New norms of behavior are needed for Internet users, and it’s time for governments, companies, other organizations, and individuals to work together to define those standards, Internet advocates say.
Even as the Internet gives more and more people new ways to express themselves and improve their standard of living, it also creates problems that demand international and multistakeholder cooperation, speakers at the Global Internet and Jurisdiction Conference 2018 in Ottawa, Canada, said Monday.
The Internet has driven forward the ideas of globalization and equal opportunity for everyone, but technological advances have also created complexity that many people weren’t prepared for, said Kathy Brown, president and CEO of Internet Society.
“We now face enormous challenges as the pace of change has accelerated faster than did our human institutions, societal and existing global agreements,” she said during the first day of the conference.
Many governments have looked toward heavy regulation and censorship as a way to deal with this complex environment, Brown added.
Governments in some countries “are doubling down on what they know how to do — shut it down, shut it off, censor users, regulate creators,” she added. “The global Internet community, itself, is in danger of splintering into predictable commercial, social and geopolitical camps, and user trust is being lost by bad actors exploiting the very vulnerabilities that we understood but failed to adequately address.”
International cooperation is needed to deal with the security problems that continue to plague the Internet and with groups using it to distribute hate speech or inaccurate information, added Vint Cerf.

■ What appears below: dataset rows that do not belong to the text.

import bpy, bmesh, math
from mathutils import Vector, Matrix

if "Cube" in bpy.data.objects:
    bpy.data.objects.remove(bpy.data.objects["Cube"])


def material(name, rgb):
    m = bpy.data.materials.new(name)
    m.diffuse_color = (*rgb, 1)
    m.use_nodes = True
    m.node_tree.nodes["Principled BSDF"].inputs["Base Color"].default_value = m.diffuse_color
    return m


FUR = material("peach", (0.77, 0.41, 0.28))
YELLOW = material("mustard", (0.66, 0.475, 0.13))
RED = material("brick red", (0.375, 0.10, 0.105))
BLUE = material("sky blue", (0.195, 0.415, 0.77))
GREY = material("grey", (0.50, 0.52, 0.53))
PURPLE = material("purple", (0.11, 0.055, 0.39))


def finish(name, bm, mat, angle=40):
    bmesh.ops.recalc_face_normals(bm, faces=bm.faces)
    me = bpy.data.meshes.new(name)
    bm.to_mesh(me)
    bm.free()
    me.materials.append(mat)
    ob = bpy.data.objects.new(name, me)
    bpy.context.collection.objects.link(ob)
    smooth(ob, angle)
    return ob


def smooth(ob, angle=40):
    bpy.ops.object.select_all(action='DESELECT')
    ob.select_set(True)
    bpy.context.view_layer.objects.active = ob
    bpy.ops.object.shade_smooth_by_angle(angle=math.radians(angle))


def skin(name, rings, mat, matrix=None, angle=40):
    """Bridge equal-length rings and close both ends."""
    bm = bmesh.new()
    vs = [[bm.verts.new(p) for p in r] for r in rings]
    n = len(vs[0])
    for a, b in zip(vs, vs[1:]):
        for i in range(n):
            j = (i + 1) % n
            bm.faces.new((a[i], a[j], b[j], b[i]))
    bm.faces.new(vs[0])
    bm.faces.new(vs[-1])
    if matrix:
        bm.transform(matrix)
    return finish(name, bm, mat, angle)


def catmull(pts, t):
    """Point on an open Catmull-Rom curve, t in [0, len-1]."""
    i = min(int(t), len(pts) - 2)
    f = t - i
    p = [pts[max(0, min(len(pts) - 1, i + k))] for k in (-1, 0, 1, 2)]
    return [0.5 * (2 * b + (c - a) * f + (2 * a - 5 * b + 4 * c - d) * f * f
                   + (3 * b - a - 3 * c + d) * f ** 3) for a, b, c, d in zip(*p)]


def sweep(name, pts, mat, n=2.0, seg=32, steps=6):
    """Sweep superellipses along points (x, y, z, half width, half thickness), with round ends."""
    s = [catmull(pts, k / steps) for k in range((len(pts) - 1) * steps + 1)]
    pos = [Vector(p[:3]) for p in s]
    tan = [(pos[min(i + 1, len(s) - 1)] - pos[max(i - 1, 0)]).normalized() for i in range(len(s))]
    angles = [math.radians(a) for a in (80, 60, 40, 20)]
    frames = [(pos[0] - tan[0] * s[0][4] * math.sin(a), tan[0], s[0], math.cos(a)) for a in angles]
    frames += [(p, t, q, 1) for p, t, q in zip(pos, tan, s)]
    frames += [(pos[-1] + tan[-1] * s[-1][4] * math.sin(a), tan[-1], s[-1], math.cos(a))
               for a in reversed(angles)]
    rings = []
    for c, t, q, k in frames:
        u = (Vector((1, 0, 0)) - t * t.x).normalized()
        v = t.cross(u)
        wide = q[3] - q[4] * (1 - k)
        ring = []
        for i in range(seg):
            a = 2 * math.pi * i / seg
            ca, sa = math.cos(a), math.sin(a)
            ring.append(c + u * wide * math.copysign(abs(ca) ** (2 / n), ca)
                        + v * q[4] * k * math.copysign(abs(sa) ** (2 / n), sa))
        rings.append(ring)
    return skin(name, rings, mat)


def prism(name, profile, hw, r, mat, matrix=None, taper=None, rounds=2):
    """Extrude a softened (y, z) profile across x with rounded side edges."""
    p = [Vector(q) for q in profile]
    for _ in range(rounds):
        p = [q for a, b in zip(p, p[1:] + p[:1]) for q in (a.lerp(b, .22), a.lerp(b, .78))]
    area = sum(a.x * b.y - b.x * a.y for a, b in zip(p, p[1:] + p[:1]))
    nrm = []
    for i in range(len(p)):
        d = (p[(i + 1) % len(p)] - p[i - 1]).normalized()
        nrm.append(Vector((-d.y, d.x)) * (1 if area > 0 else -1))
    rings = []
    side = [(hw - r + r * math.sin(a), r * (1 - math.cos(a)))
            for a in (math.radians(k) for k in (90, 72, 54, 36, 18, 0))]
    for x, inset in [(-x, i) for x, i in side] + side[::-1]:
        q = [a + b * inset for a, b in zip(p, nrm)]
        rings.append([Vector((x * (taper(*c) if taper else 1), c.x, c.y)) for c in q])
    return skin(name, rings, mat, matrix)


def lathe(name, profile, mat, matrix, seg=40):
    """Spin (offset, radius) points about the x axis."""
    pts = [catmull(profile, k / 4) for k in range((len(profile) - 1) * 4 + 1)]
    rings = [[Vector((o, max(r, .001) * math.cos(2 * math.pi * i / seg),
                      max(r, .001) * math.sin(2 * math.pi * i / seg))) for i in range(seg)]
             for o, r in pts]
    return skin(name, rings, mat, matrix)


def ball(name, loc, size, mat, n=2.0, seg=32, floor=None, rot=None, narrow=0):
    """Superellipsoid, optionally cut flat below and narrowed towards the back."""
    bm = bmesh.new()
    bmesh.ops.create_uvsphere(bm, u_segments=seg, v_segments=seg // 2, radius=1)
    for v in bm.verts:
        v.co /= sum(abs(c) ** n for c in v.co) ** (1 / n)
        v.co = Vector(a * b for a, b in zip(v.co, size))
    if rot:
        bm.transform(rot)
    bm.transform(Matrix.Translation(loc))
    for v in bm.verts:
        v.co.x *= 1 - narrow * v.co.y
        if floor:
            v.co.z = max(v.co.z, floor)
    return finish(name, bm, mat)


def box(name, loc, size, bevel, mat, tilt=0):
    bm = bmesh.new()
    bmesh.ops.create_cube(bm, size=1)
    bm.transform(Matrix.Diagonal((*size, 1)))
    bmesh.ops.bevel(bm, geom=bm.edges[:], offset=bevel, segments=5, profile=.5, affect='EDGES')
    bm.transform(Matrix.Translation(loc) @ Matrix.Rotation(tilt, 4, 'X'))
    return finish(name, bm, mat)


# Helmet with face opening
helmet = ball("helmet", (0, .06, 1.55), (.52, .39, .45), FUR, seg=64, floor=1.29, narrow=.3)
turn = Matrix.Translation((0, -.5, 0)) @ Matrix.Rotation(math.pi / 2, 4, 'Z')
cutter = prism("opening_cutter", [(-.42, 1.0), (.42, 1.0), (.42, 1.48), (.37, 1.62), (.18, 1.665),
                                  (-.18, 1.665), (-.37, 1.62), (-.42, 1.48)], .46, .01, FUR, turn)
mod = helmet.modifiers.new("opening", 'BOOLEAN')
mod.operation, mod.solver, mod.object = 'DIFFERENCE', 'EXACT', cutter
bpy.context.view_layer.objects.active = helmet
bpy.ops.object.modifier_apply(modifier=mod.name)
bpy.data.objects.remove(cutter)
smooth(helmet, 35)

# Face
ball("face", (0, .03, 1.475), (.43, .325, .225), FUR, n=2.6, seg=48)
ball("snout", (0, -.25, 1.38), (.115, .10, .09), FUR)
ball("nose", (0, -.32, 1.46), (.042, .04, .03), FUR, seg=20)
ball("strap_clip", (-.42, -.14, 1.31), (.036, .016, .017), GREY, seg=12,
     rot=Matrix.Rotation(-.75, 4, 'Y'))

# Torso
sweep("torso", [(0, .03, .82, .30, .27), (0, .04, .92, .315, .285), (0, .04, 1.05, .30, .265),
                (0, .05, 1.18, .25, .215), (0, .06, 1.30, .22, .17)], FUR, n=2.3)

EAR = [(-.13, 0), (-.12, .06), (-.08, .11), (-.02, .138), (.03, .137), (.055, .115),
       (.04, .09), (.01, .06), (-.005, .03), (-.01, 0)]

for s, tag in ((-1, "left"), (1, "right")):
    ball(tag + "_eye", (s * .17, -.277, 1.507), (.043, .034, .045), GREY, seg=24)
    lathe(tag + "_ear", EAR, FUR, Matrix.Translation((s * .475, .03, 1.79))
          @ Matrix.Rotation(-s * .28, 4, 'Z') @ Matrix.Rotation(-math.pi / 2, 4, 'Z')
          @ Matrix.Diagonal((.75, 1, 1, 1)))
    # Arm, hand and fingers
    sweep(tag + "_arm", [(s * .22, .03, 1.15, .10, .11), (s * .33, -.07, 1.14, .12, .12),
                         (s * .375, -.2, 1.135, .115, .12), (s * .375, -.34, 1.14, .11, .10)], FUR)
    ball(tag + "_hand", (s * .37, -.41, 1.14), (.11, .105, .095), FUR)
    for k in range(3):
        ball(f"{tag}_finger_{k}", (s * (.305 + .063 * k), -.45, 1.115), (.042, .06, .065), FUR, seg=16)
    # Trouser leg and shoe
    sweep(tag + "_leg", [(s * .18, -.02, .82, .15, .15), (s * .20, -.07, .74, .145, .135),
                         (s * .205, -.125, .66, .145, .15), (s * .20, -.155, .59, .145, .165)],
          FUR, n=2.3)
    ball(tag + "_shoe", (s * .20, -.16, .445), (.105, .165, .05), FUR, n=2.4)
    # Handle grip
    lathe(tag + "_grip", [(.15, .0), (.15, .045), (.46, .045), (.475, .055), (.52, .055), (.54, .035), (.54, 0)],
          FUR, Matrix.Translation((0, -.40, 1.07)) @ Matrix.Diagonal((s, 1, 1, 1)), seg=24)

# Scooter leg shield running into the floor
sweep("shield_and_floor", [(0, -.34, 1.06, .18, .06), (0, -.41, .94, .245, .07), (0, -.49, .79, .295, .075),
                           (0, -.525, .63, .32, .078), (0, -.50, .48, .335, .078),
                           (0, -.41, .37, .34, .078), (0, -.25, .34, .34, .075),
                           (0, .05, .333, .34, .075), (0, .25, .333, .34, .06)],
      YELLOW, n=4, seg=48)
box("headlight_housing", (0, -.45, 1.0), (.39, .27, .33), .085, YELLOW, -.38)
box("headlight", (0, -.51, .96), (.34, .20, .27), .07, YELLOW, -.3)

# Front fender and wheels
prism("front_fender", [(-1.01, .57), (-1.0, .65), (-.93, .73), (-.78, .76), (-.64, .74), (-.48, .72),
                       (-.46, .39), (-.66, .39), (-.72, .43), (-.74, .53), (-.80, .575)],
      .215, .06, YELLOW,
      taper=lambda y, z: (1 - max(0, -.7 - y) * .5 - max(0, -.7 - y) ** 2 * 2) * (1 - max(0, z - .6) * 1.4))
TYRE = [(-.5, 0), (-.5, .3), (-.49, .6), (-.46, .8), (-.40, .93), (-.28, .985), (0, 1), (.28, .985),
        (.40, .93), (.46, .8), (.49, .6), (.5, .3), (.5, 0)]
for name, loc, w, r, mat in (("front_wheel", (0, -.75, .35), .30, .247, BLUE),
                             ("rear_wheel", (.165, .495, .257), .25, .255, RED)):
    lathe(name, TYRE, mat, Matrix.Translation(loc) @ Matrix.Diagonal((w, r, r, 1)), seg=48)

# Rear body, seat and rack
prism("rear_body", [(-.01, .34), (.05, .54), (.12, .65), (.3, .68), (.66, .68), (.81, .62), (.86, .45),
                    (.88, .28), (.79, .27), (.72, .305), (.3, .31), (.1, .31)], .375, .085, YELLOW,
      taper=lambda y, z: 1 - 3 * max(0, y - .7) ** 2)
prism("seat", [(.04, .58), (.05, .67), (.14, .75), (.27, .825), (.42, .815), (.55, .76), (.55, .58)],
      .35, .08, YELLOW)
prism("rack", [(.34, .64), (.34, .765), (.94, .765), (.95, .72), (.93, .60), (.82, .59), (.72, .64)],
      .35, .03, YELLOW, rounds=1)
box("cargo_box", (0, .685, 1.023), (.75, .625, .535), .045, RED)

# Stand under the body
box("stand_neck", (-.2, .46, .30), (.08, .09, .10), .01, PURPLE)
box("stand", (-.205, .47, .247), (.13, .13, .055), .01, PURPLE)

New Internet norms of behavior are needed to create an “increasingly beneficial Internet in anticipation to the billions who will gain access to it as this decade ends,” he said.
The freedom of expression that the Internet enables has “some social downsides,” Cerf said. “Mixed into the vast useful, or at least innocuous, content of the Internet is harmful, wrong, abusive, and misleading material injected by intent or ignorance.”
An international effort is needed to deploy the same tools that built the Internet to improve its safety, security, privacy, and utility, Cerf added.
Cross-border solutions will not be easy, however, some participants said. While international cooperation is needed, Internet advocates in the developed world need to recognize that some solutions may not work as well in developing nations, said Katherine Getao, secretary of the Ministry of Information, Communications, and Technology in Kenya.
The cost of implementing cross-border regulations and agreements in the developing world can be prohibitive or may not fit with local standards, she said. Adding to the difficulty of creating global norms: In some cases, Internet users in developing countries may not fully understand what they give up to receive the benefits of online services, she added.
“Every day in developing countries, we subscribe to thousands of free services, and we do it in exchange for our [personal] data,” Getao said. “We don’t know how valuable the data is that we are giving up.”
Many online services come from outside of Kenya, she added. “Is there a way to … compensate those who give up this data?” she said.
As the conference looks for solutions to several problems, new ideas are needed to deal with a growing loss of trust in the Internet, Brown said.
“So, how do we address these social anxieties, legitimate government concerns and economic realities?” she added. “Keep doing what we are doing or develop new approaches that can facilitate decision-making on a local, regional, and global scale that will keep pace with the changing world in which we find ourselves?”
The solutions must be collaborative, inclusive, transparent, and agile, she added. “Current top-down governmental efforts at control, self-serving business models, unilateral security communiques will not be successful,” she added. “New models are required and we must act now.”